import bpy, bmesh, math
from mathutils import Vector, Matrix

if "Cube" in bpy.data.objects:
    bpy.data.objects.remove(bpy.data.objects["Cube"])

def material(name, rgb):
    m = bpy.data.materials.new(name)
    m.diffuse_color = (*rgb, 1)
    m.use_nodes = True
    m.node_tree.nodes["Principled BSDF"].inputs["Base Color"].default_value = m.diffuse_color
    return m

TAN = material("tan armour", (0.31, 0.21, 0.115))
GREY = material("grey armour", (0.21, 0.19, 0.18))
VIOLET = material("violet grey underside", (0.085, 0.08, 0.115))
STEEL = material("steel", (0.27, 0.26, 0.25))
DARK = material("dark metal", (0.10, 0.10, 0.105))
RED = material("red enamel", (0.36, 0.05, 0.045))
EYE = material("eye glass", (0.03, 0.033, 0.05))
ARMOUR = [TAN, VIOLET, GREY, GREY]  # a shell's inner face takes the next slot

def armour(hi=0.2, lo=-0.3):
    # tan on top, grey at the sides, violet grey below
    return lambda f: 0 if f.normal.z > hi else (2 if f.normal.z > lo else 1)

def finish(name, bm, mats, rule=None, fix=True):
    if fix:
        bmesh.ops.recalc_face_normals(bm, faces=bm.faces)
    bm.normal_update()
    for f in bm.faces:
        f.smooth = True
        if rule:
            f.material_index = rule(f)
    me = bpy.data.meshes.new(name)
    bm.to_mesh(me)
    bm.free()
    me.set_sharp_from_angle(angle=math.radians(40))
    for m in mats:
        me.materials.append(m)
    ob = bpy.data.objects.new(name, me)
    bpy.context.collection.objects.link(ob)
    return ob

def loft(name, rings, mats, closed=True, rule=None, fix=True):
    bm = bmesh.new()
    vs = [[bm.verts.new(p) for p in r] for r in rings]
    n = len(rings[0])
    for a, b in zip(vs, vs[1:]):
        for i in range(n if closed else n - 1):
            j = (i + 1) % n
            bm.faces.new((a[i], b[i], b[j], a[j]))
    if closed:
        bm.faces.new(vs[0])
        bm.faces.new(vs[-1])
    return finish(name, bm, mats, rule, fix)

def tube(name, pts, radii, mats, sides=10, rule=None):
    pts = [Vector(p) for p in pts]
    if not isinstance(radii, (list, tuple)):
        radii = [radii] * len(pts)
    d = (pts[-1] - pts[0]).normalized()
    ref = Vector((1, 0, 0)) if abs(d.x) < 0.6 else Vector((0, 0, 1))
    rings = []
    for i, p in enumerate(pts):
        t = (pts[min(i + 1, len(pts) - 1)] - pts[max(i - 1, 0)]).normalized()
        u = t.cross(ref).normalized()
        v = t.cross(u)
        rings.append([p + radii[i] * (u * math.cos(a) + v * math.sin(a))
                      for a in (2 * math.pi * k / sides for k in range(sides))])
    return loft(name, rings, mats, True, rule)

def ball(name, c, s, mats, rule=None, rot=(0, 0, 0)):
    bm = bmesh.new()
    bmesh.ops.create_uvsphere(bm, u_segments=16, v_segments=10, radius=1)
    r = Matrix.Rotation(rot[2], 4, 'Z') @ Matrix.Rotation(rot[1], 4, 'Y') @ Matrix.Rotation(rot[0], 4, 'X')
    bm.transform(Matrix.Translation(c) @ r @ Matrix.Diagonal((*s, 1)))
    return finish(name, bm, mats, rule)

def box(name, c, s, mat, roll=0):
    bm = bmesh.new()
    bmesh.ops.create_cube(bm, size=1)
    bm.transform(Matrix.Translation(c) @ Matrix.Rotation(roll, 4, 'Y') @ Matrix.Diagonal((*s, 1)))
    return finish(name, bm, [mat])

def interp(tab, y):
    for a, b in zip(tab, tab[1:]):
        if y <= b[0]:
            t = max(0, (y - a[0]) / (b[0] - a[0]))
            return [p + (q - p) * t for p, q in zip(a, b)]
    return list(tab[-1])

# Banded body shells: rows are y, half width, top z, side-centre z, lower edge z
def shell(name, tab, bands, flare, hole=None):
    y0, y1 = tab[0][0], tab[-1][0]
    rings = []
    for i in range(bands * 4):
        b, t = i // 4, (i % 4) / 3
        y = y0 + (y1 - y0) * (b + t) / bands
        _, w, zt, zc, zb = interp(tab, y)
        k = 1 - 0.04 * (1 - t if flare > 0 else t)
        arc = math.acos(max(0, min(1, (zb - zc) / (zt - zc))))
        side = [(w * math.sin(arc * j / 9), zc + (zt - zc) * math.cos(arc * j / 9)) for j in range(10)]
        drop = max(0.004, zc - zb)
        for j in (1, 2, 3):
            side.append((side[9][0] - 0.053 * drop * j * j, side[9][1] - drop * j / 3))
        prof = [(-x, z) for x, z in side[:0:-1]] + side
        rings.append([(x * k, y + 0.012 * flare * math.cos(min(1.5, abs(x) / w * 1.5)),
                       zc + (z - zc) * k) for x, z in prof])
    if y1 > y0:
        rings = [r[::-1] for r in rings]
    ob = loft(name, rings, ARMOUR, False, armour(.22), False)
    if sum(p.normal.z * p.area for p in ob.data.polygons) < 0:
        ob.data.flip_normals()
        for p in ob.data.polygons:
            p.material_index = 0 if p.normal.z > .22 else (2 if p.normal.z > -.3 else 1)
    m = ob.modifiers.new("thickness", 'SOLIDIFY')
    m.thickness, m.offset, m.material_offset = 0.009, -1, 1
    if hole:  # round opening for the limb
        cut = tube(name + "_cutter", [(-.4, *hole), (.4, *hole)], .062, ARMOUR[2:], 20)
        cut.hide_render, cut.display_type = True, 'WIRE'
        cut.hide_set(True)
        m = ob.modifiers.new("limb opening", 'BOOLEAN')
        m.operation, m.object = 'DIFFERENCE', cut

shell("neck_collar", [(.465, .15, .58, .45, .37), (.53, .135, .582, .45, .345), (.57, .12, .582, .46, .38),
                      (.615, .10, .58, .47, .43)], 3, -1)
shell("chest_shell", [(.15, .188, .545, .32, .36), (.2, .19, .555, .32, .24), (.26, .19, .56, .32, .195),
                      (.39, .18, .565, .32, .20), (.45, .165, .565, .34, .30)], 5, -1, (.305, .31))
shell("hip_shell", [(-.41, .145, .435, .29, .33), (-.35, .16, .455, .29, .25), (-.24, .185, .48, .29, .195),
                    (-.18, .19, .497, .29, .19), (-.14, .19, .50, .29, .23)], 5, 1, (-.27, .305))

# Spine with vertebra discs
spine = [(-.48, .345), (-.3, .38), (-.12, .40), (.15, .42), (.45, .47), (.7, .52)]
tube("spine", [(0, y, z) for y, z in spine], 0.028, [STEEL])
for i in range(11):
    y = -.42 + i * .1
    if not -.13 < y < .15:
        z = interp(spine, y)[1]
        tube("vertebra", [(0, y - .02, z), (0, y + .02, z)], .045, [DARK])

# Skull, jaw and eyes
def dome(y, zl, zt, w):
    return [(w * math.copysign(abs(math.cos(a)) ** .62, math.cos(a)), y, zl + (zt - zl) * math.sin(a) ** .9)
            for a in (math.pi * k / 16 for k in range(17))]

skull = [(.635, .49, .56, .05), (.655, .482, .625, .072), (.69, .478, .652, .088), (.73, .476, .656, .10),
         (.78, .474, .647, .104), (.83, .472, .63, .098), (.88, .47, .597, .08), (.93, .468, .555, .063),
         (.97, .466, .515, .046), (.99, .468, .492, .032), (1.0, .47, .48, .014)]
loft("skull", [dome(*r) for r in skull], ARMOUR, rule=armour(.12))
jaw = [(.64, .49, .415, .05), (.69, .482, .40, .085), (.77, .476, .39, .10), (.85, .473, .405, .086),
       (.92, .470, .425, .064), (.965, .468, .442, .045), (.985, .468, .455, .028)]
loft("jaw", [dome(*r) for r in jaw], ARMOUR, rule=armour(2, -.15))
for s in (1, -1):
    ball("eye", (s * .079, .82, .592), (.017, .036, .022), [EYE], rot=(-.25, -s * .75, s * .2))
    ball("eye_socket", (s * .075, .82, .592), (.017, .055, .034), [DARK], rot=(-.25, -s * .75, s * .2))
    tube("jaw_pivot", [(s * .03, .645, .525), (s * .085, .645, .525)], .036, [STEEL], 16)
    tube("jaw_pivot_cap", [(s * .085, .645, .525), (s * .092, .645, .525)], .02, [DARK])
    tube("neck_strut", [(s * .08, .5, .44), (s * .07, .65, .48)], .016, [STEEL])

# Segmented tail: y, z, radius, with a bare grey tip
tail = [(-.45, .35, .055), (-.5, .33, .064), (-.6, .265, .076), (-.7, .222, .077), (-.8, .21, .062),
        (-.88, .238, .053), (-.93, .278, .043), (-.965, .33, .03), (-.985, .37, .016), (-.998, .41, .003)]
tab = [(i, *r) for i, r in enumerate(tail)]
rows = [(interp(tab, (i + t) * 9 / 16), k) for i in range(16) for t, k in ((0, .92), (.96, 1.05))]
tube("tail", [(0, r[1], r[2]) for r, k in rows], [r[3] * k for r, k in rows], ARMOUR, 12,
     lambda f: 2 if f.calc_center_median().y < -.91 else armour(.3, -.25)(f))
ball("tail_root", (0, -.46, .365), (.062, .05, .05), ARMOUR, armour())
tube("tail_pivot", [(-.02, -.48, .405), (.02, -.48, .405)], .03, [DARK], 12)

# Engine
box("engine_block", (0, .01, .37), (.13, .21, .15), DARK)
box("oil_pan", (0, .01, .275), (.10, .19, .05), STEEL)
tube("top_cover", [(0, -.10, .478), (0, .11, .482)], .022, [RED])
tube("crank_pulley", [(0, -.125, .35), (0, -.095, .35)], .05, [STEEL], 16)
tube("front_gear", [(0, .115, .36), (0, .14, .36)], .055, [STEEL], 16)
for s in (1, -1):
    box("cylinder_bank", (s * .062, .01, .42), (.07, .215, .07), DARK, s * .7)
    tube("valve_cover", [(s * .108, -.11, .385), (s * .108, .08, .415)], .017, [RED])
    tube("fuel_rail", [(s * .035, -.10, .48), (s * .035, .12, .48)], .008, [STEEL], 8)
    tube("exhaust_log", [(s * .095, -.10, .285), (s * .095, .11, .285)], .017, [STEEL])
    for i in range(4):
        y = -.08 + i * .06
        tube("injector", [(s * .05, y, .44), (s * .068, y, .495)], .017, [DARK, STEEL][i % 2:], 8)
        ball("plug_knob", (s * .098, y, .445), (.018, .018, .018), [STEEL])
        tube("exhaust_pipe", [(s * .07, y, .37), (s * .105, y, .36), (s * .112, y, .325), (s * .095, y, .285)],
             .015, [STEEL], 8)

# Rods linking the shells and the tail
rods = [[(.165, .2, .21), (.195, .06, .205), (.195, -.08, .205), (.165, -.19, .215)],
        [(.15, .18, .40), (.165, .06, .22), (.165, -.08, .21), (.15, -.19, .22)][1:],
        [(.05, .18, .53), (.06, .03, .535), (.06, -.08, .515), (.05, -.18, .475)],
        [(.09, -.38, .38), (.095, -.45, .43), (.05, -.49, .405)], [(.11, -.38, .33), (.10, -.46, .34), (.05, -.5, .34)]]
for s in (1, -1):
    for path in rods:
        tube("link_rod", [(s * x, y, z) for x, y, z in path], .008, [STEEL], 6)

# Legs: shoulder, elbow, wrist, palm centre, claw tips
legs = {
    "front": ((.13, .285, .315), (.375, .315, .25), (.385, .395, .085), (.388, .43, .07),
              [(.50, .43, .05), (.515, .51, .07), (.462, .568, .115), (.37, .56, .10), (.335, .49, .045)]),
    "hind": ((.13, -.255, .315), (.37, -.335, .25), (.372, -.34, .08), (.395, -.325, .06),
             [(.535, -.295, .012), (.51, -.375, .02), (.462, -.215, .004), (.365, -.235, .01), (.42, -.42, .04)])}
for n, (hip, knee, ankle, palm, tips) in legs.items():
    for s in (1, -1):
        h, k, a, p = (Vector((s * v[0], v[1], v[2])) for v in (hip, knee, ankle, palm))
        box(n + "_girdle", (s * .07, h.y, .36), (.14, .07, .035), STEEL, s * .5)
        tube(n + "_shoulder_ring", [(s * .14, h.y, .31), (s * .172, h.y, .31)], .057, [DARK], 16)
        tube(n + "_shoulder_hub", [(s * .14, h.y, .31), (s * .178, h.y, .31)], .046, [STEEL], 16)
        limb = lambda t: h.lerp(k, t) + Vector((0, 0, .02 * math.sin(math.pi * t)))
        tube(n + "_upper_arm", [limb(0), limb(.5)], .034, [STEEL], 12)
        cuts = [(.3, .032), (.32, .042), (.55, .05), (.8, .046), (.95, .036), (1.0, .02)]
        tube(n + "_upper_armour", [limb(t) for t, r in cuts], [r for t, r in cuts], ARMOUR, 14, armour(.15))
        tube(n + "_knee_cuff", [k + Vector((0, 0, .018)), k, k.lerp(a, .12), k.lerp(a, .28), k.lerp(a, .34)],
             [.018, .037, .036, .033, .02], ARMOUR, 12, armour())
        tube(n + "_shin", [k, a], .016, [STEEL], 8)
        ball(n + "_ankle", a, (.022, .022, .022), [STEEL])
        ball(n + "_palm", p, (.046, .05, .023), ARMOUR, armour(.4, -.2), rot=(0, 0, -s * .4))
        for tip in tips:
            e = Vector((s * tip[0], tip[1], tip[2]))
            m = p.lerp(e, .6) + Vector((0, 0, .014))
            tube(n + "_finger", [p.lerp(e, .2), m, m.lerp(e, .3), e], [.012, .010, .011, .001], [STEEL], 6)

- TASK BRIEF: In the entries above, find the line holding "me = bpy.data.meshes.new(name)" and the line holding "u_segments=16, v_segments=10, radius=1)"; print both of them and every line between, exactly, and nothing else.

- ANSWER AREA:
    me = bpy.data.meshes.new(name)
    bm.to_mesh(me)
    bm.free()
    me.set_sharp_from_angle(angle=math.radians(40))
    for m in mats:
        me.materials.append(m)
    ob = bpy.data.objects.new(name, me)
    bpy.context.collection.objects.link(ob)
    return ob

def loft(name, rings, mats, closed=True, rule=None, fix=True):
    bm = bmesh.new()
    vs = [[bm.verts.new(p) for p in r] for r in rings]
    n = len(rings[0])
    for a, b in zip(vs, vs[1:]):
        for i in range(n if closed else n - 1):
            j = (i + 1) % n
            bm.faces.new((a[i], b[i], b[j], a[j]))
    if closed:
        bm.faces.new(vs[0])
        bm.faces.new(vs[-1])
    return finish(name, bm, mats, rule, fix)

def tube(name, pts, radii, mats, sides=10, rule=None):
    pts = [Vector(p) for p in pts]
    if not isinstance(radii, (list, tuple)):
        radii = [radii] * len(pts)
    d = (pts[-1] - pts[0]).normalized()
    ref = Vector((1, 0, 0)) if abs(d.x) < 0.6 else Vector((0, 0, 1))
    rings = []
    for i, p in enumerate(pts):
        t = (pts[min(i + 1, len(pts) - 1)] - pts[max(i - 1, 0)]).normalized()
        u = t.cross(ref).normalized()
        v = t.cross(u)
        rings.append([p + radii[i] * (u * math.cos(a) + v * math.sin(a))
                      for a in (2 * math.pi * k / sides for k in range(sides))])
    return loft(name, rings, mats, True, rule)

def ball(name, c, s, mats, rule=None, rot=(0, 0, 0)):
    bm = bmesh.new()
    bmesh.ops.create_uvsphere(bm, u_segments=16, v_segments=10, radius=1)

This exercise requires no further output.